I know a great many Church employees who live in open defiance of its teachings. People who are divorced, remarried without annulment, married outside the Church, cohabiting before marriage, have children out of marriage, or are engaging in premarital sex. I have also worked with many people who don’t even identify as Catholic. Surely if we are using adherence to Catholic belief as our yardstick for employability, then people who openly reject papal authority (e.g. Protestants), or reject belief in the Holy Trinity (eg. non-Christians) would fall short of the mark.

I’m not, of course, advocating that people in these groups should be excluded from employment in Catholic institutions — on the contrary. Rather, this is just to illustrate that to single out gay Catholic employees is to arbitrarily discriminate against an already vulnerable group. That, surely, would be a plank in the Church’s eye far bigger than the speck in mine.

Complete Article HERE!


Majority of Catholics support same-sex marriage in Australia: Equality Campaign poll

A MAJORITY of Catholics, Christians and other religious people support gay marriage and will likely vote for it in the postal survey, according to a new poll.

marriage equality.jpg

The research shows 58 per cent of people of faith back the “yes” campaign, compared with 79 per cent of non-religious Australians.

Catholics and non-Christians were more likely to support same-sex marriage, with two thirds of both of those groups saying they were in favour.

The polling, commissioned by the Equality Campaign, was conducted last week by Jim Reed of Newgate Research who surveyed 1000 people online, Fairfax reports.

t comes as the Archbishop of Melbourne urged Catholics to vote against same-sex marriage “for the health and future” of society.

Denis Hart last week wrote an open letter urging Catholics to vote in the optional postal survey when forms go out in September.

“We sincerely believe that there is a core and fundamental wisdom and truth in the traditional definition and understanding of marriage that should not be ignored and is worth keeping for the health and future of our society,” he wrote.

He warned future gay marriage legislation could infringe rights of freedom of religion and conscience.

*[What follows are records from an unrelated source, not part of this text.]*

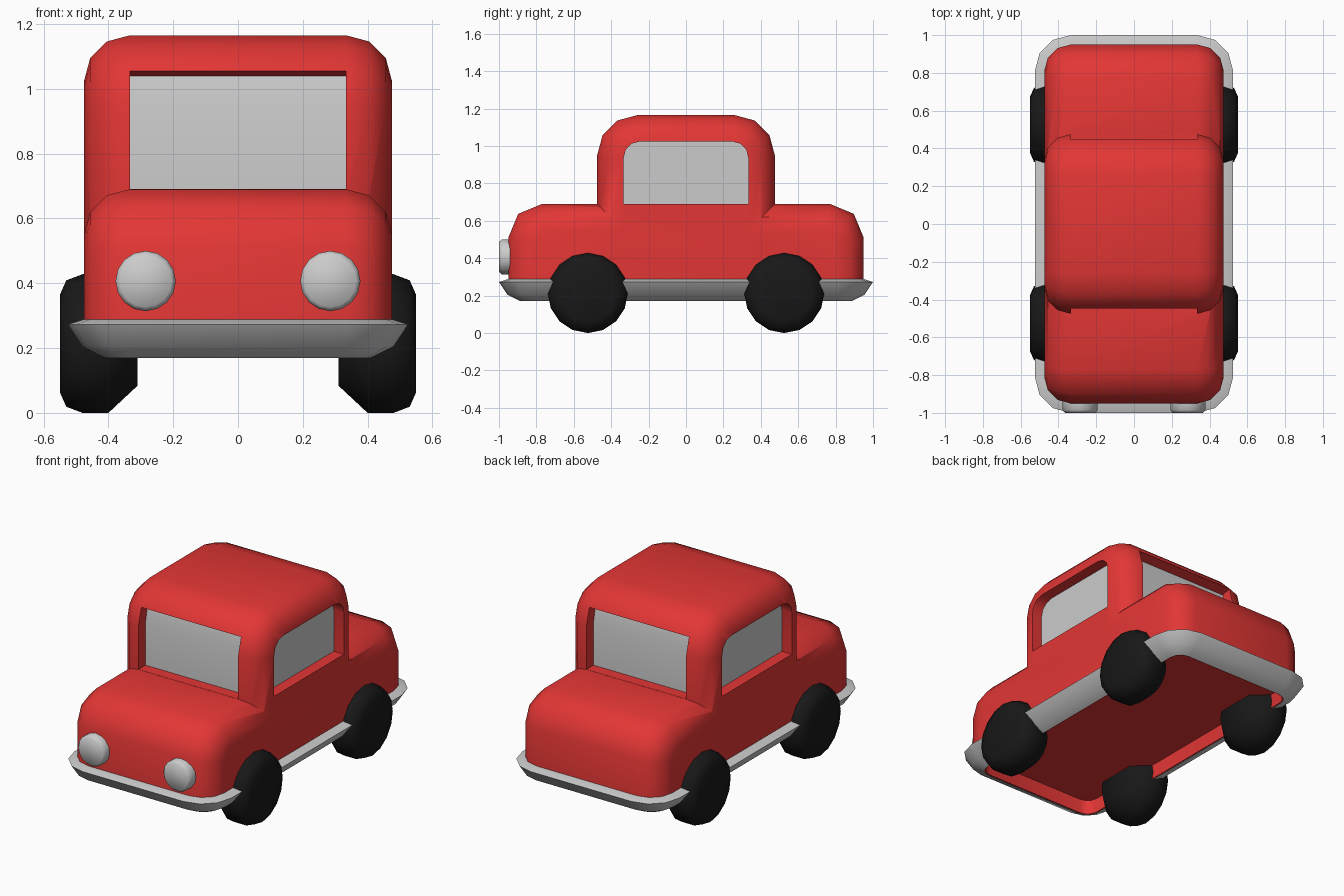
import bpy, bmesh, math
from mathutils import Matrix

if "Cube" in bpy.data.objects:
    bpy.data.objects.remove(bpy.data.objects["Cube"])


def material(name, rgb):
    m = bpy.data.materials.new(name)
    m.diffuse_color = (*rgb, 1)
    m.use_nodes = True
    m.node_tree.nodes["Principled BSDF"].inputs["Base Color"].default_value = m.diffuse_color
    return m


RED = material("red_paint", (0.76, 0.037, 0.035))
BLACK = material("black_rubber", (0.009, 0.009, 0.009))


def finish(name, bm, mat=None, recalc=True):
    if recalc:
        bmesh.ops.recalc_face_normals(bm, faces=bm.faces[:])
    me = bpy.data.meshes.new(name)
    bm.to_mesh(me)
    bm.free()
    ob = bpy.data.objects.new(name, me)
    bpy.context.collection.objects.link(ob)
    if mat:
        me.materials.append(mat)
    return ob


def smooth(ob):
    bpy.ops.object.select_all(action='DESELECT')
    ob.select_set(True)
    bpy.context.view_layer.objects.active = ob
    bpy.ops.object.shade_smooth_by_angle(angle=math.radians(50))


def boolean(target, operation, bm):
    """Join or cut a temporary solid into the target."""
    tool = finish("helper", bm, RED)
    tool.hide_render = True
    bpy.context.view_layer.objects.active = target
    mod = target.modifiers.new("shape", 'BOOLEAN')
    mod.operation, mod.solver, mod.object = operation, 'EXACT', tool
    bpy.ops.object.modifier_apply(modifier=mod.name)
    bpy.data.objects.remove(tool)


def arc(cx, cy, r, a0, segs):
    return [(cx + r * math.cos(a0 + math.pi / 2 * i / segs),
             cy + r * math.sin(a0 + math.pi / 2 * i / segs)) for i in range(segs + 1)]


def arch(hy, zb, zt, r, segs):
    """Side profile with a flat bottom and rounded top corners."""
    return ([(-hy, zb), (hy, zb)] + arc(hy - r, zt - r, r, 0, segs)
            + arc(r - hy, zt - r, r, math.pi / 2, segs))


def rounded_rect(d, z):
    """Plan outline, inset by d from the bumper's outer edge."""
    hx, hy, r, pts = 0.525 - d, 1 - d, 0.19 - d, []
    for k, (sx, sy) in enumerate([(1, 1), (-1, 1), (-1, -1), (1, -1)]):
        pts += arc(sx * (hx - r), sy * (hy - r), r, k * math.pi / 2, 3)
    return [(x, y, z) for x, y in pts]


def rings(loops, closed=False):
    """Bridge loops of points; cap the ends unless the section is closed."""
    bm = bmesh.new()
    vs = [[bm.verts.new(p) for p in loop] for loop in loops]
    n = len(vs[0])
    for k in range(len(vs) if closed else len(vs) - 1):
        a, b = vs[k], vs[(k + 1) % len(vs)]
        for i in range(n):
            j = (i + 1) % n
            bm.faces.new((a[i], a[j], b[j], b[i]))
    if not closed:
        bm.faces.new(vs[0])
        bm.faces.new(vs[-1])
    return bm


def prism(profile, x0, x1, bevel=0):
    """Extrude a side profile across the car, rounding its left and right ends."""
    bm = rings([[(x, y, z) for y, z in profile] for x in (x0, x1)])
    bmesh.ops.recalc_face_normals(bm, faces=bm.faces[:])
    if bevel:
        zb = min(z for _, z in profile)
        edges = [e for e in bm.edges
                 if abs(e.verts[0].co.x - e.verts[1].co.x) < 1e-5
                 and max(v.co.z for v in e.verts) > zb + 1e-5]
        bmesh.ops.bevel(bm, geom=edges, offset=bevel, segments=3, profile=0.5,
                        affect='EDGES', clamp_overlap=False)
    return bm


# Body: lower shell, cabin and underside skirt as one solid, floor recessed
body = finish("body", prism(arch(0.95, 0.23, 0.69, 0.18, 2), -0.475, 0.475, 0.14), RED)
boolean(body, 'UNION', prism(arch(0.475, 0.4, 1.165, 0.215, 3), -0.475, 0.475, 0.14))
boolean(body, 'UNION', rings([rounded_rect(d, z) for d, z in
                              [(0.09, 0.3), (0.09, 0.2), (0.115, 0.172)]]))
boolean(body, 'DIFFERENCE', rings([rounded_rect(0.122, z) for z in (0.1, 0.26)]))

# Window recesses with thin glass panes at the back of them
side_window = arch(0.333, 0.69, 1.024, 0.085, 3)
for side, s in (("right", 1), ("left", -1)):
    boolean(body, 'DIFFERENCE', prism(side_window, s * 0.405, s * 0.6))
    bm = bmesh.new()
    pts = side_window if s > 0 else side_window[::-1]
    bm.faces.new([bm.verts.new((s * 0.407, y, z)) for y, z in pts])
    finish(f"{side}_window", bm, recalc=False)
for end, s in (("front", -1), ("rear", 1)):
    boolean(body, 'DIFFERENCE', prism([(s * y, z) for y, z in [
        (0.6, 0.691), (0.405, 0.691), (0.405, 0.95), (0.386, 1.04), (0.446, 1.055), (0.6, 1.09)]],
        -0.333, 0.333))
    bm = bmesh.new()
    rows = [[bm.verts.new((-s * x, s * y, z)) for x in (-0.333, 0.333)]
            for y, z in [(0.407, 0.691), (0.407, 0.95), (0.388, 1.04)]]
    for a, b in zip(rows, rows[1:]):
        bm.faces.new((a[0], a[1], b[1], b[0]))
    smooth(finish(f"{end}_window", bm, recalc=False))
smooth(body)

# Bumper running all the way round
section = [(0, 0.273), (0.06, 0.292), (0.085, 0.29), (0.115, 0.2), (0.115, 0.17), (0.045, 0.205)]
smooth(finish("bumper", rings([rounded_rect(d, z) for d, z in section], closed=True)))


# Wheels and headlights: turned profiles of (distance along axis, radius)
def turned(name, profile, sides, matrix, mat=None):
    bm = rings([[(r * math.cos(2 * math.pi * i / sides), r * math.sin(2 * math.pi * i / sides), d)
                 for i in range(sides)] for d, r in profile])
    bm.transform(matrix)
    smooth(finish(name, bm, mat))


tyre = [(0.31, 0.13), (0.40, 0.214), (0.48, 0.214), (0.53, 0.195), (0.55, 0.15)]
lamp = [(0.94, 0.093), (0.985, 0.093), (1.0, 0.08)]
for side, s in (("right", 1), ("left", -1)):
    for end, y in (("front", -0.525), ("rear", 0.525)):
        turned(f"{end}_{side}_wheel", tyre, 16,
               Matrix.Translation((0, y, 0.214)) @ Matrix.Rotation(s * math.pi / 2, 4, 'Y'), BLACK)
    turned(f"{side}_headlight", lamp, 16,
           Matrix.Translation((s * 0.285, 0, 0.407)) @ Matrix.Rotation(math.pi / 2, 4, 'X'))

“It could result in restrictions on the right of ministers of religion and religious bodies and organisations having the freedom to teach, preach and speak about marriage between persons of the same sex being contrary to their religious or conscientious beliefs,” he wrote.

Archbishop Denis Hart

Archbishop Denis Hart urged Catholics to vote against same-sex marriage.

Archbishop Hart called for an “active and respectful” debate, urging Catholics to welcome gay Australians as brothers and sisters.

“Like all human beings they are created in the image and likeness of God,” he wrote. “They have a right to expect to be loved and welcomed and not subject to unjust discrimination.”

He told ABC radio on Wednesday homophobic material disseminated as part of the campaign against same-sex marriage was “totally inappropriate”, insisting both sides should express their ideas with conviction instead of creating a campaign of hate.

Meanwhile, a recent Newspoll found 67 per cent of respondents “definitely will” vote in the poll.

Fifteen per cent said they probably will fill out the ballot while three per cent are planning to abstain.

Support for same-sex marriage remains relatively unchanged from a survey last September, with 63 per cent of those polled saying they would vote “yes: — compared to 62 per cent a year ago.

Nearly half of the 1675 respondents say they support the postal ballot, similar to an Essential poll last week.

Complete Article HERE!